Our society does not take breastfeeding as serious as they should or as serious as the mom who chose to breastfeed does. So even though topping up after a feed could be detrimental to your breastfeeding relationship , to them, it doesn’t matter one way or another. To them , it’s ‘Well good thing there is always formula you can turn to.” When a mom makes the choice to breastfeed healthcare professionals, friends, and family , should do whatever it takes to help the mom meet her breastfeeding goals, even if they don’t believe it’s worth the “hassle” because clearly the ones breastfeeding thinks that it is. Instead of , making it sound like , “Well who cares if your supply tanked , baby is being fed at least.” When had they given a correct assessment , it very well could have been avoided!

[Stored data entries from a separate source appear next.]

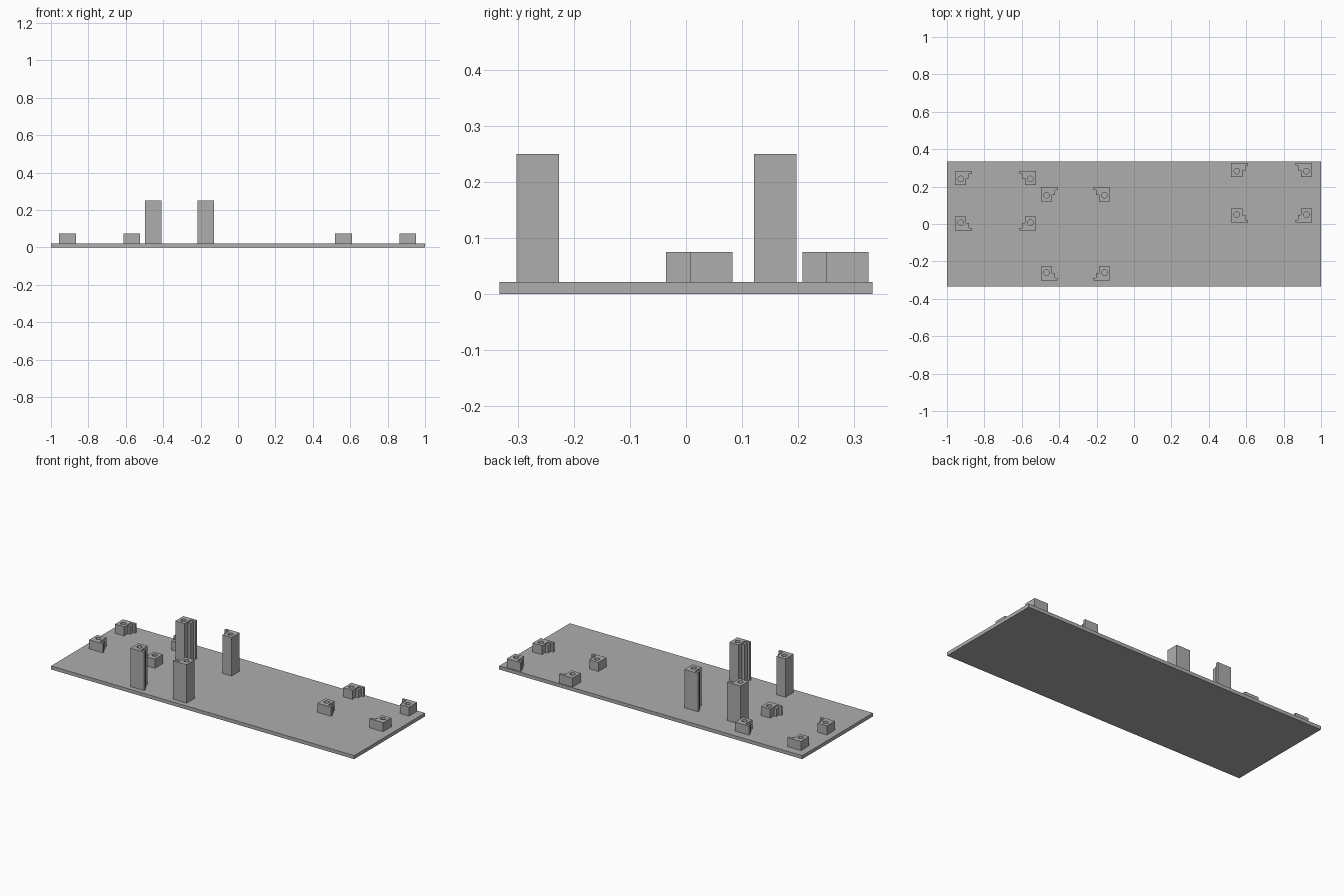
import bpy, bmesh, math

cube = bpy.data.objects.get("Cube")
if cube:
    bpy.data.objects.remove(cube, do_unlink=True)

grey = bpy.data.materials.new("plain grey")
grey.use_nodes = True
colour = (0.42, 0.42, 0.42, 1)
grey.diffuse_color = colour
grey.node_tree.nodes["Principled BSDF"].inputs["Base Color"].default_value = colour

PLATE_TOP = 0.021
POST_X, POST_Y = 0.09, 0.076     # overall footprint of a post
BLOCK_X, LIP_Y = 0.06, 0.014     # main block width, retaining lip thickness
HOLE_R = 0.015


def prism(name, loops, z0, z1):
    """Extrude an outline, with optional hole outlines, from z0 to z1."""
    bm = bmesh.new()
    edges = []
    for loop in loops:
        vs = [bm.verts.new((x, y, z0)) for x, y in loop]
        edges += [bm.edges.new((a, b)) for a, b in zip(vs, vs[1:] + vs[:1])]
    bmesh.ops.triangle_fill(bm, edges=edges, use_beauty=True)
    ext = bmesh.ops.extrude_face_region(bm, geom=bm.faces[:], use_keep_orig=True)
    for v in ext["geom"]:
        if isinstance(v, bmesh.types.BMVert):
            v.co.z = z1
    bmesh.ops.recalc_face_normals(bm, faces=bm.faces[:])
    mesh = bpy.data.meshes.new(name)
    bm.to_mesh(mesh)
    bm.free()
    mesh.materials.append(grey)
    obj = bpy.data.objects.new(name, mesh)
    bpy.context.collection.objects.link(obj)
    return obj


def rect(x0, y0, x1, y1):
    return [(x0, y0), (x1, y0), (x1, y1), (x0, y1)]


def corner_post(name, x, y, sx, sy, top):
    """Post whose outer corner is at x, y; sx, sy point away from the group centre."""
    def place(points):
        return [(x - sx * u, y - sy * v) for u, v in points]

    # Screw block with a thin lip that runs inward along its outer edge
    body = [(0, 0), (POST_X, 0), (POST_X, LIP_Y), (BLOCK_X, LIP_Y),
            (BLOCK_X, POST_Y), (0, POST_Y)]
    hole = [(0.031 + HOLE_R * math.cos(a), 0.043 + HOLE_R * math.sin(a))
            for a in (math.tau * i / 24 for i in range(24))]
    prism(name + "_post", [place(body), place(hole)], PLATE_TOP, top)
    # Slightly lower ledge in the inner corner
    ledge = rect(BLOCK_X, LIP_Y, BLOCK_X + 0.016, LIP_Y + 0.027)
    prism(name + "_ledge", [place(ledge)], PLATE_TOP, top - 0.008)


# Base plate
prism("base_plate", [rect(-1, -0.333, 1, 0.333)], 0, PLATE_TOP)

# Post groups: name, outer x range, outer y range, top height
groups = [
    ("right_low", -0.957, -0.523, -0.036, 0.284, 0.075),
    ("middle_tall", -0.498, -0.127, -0.303, 0.197, 0.25),
    ("left_low", 0.519, 0.953, 0.007, 0.326, 0.075),
]
for group, x0, x1, y0, y1, top in groups:
    for side, x, sx in (("right", x0, -1), ("left", x1, 1)):
        for end, y, sy in (("front", y0, -1), ("back", y1, 1)):
            corner_post(f"{group}_{end}_{side}", x, y, sx, sy, top)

Of course , all that matters at the end of the day is a happy, content, baby with a full belly, but that doesn’t mean a mom should be coerced into her backup plan earlier than she wanted. Example- Most moms plan and prefer to have a vaginal delivery , but by necessity ended up having to have a C-section instead. At the end of the day , is it great that the baby still came out happy and healthy, despite not giving birth had she wanted? Sure , but it wasn’t something she wanted or planned on doing . She would have preferred giving birth vaginally. Do we need to start a hashtag #BirthIsBest, to ensure those moms realize that? No. Because they do realize it and they are grateful that another means of delivery was possible because the end goal is the same for both scenarios, a happy , healthy baby came out of it , but it doesn’t mean she can’t be disappointed and it doesn’t make her wrong for wanting to hold out for a vaginal birth , until she was absolutely certain it was the right choice. She doesn’t need to hear during that , “It’s just a C-section , C-sections are a good thing, they save so many babies every year.” DUH… Captain obvious , that is why she ended up okaying because no matter what it takes and how it’s done if it leads to a happy thriving baby , then so be it.

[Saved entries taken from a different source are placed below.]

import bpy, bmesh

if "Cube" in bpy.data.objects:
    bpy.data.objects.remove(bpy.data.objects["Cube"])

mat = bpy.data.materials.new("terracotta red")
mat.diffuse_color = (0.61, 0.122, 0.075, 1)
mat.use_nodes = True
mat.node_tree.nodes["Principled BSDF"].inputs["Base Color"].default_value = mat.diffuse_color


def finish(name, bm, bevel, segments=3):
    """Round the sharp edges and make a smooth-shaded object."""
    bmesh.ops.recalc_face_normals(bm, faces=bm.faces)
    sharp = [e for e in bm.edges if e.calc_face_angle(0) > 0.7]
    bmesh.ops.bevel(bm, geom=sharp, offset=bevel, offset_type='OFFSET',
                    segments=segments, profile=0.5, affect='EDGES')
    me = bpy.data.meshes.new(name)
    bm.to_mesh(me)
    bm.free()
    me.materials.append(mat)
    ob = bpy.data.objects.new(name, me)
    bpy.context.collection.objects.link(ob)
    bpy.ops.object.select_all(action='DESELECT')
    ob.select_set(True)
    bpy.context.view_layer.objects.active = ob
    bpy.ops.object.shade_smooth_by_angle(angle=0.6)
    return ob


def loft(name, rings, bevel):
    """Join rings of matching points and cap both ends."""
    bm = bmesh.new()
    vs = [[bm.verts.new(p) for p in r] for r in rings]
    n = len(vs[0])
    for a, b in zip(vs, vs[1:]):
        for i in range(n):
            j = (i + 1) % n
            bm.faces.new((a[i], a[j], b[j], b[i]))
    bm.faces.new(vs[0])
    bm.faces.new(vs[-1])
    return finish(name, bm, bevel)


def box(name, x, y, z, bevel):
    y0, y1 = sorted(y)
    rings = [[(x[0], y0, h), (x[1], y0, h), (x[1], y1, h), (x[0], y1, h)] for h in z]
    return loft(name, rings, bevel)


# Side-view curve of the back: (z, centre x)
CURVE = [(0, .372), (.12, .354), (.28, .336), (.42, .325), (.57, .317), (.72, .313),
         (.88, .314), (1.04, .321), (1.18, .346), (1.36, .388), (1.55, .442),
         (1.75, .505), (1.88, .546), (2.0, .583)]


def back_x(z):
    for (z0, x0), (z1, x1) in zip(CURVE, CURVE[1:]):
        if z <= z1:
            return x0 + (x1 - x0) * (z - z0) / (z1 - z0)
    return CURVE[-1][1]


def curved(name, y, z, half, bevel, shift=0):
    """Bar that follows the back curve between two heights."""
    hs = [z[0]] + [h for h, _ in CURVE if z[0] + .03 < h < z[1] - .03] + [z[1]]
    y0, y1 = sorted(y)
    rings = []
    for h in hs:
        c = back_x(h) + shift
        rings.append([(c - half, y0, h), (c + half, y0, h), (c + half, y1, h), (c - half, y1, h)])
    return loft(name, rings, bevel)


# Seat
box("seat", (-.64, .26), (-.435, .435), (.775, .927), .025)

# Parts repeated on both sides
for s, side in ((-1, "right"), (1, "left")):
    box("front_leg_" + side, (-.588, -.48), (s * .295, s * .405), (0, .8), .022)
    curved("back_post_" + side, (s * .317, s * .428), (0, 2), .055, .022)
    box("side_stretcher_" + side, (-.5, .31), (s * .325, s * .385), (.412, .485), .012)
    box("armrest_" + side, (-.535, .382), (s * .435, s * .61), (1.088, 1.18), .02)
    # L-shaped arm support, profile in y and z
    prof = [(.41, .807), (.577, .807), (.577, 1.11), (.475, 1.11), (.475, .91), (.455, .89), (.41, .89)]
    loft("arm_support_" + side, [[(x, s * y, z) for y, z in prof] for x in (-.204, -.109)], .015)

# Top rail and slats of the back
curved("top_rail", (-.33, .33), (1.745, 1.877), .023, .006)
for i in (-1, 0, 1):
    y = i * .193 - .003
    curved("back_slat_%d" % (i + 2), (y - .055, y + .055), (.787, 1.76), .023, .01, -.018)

The invention of formula is great , but that doesn’t mean breastfeeding should be pushed aside & dismissed so easily , just because an alternative feeding option exist. Now if a mom , expressed feelings that she really doesn’t want to continue on with breastfeeding for whatever reason and there are lots of reasons why a mom would choose so of her own free will , then of course, support her through it. At that point it would be appropriate to say things like, “Well it’s a good thing you can turn to an alternative feeding method. All that matters is that your baby is fed.” Say that stuff AFTER, she herself, expresses her desire to no longer breastfeed. Let her come to that decision on her own , don’t push it along. Formula can be a Godsend for many and as a breastfeeding advocate , I’m happy it exists , but we need to stop pushing it on moms and making them needlessly doubt their own body’s ability to nourish her child. Unless there is evidence that baby isn’t getting enough milk & unless a breastfeeding mom sates her desire to formula feed, respect her breasts.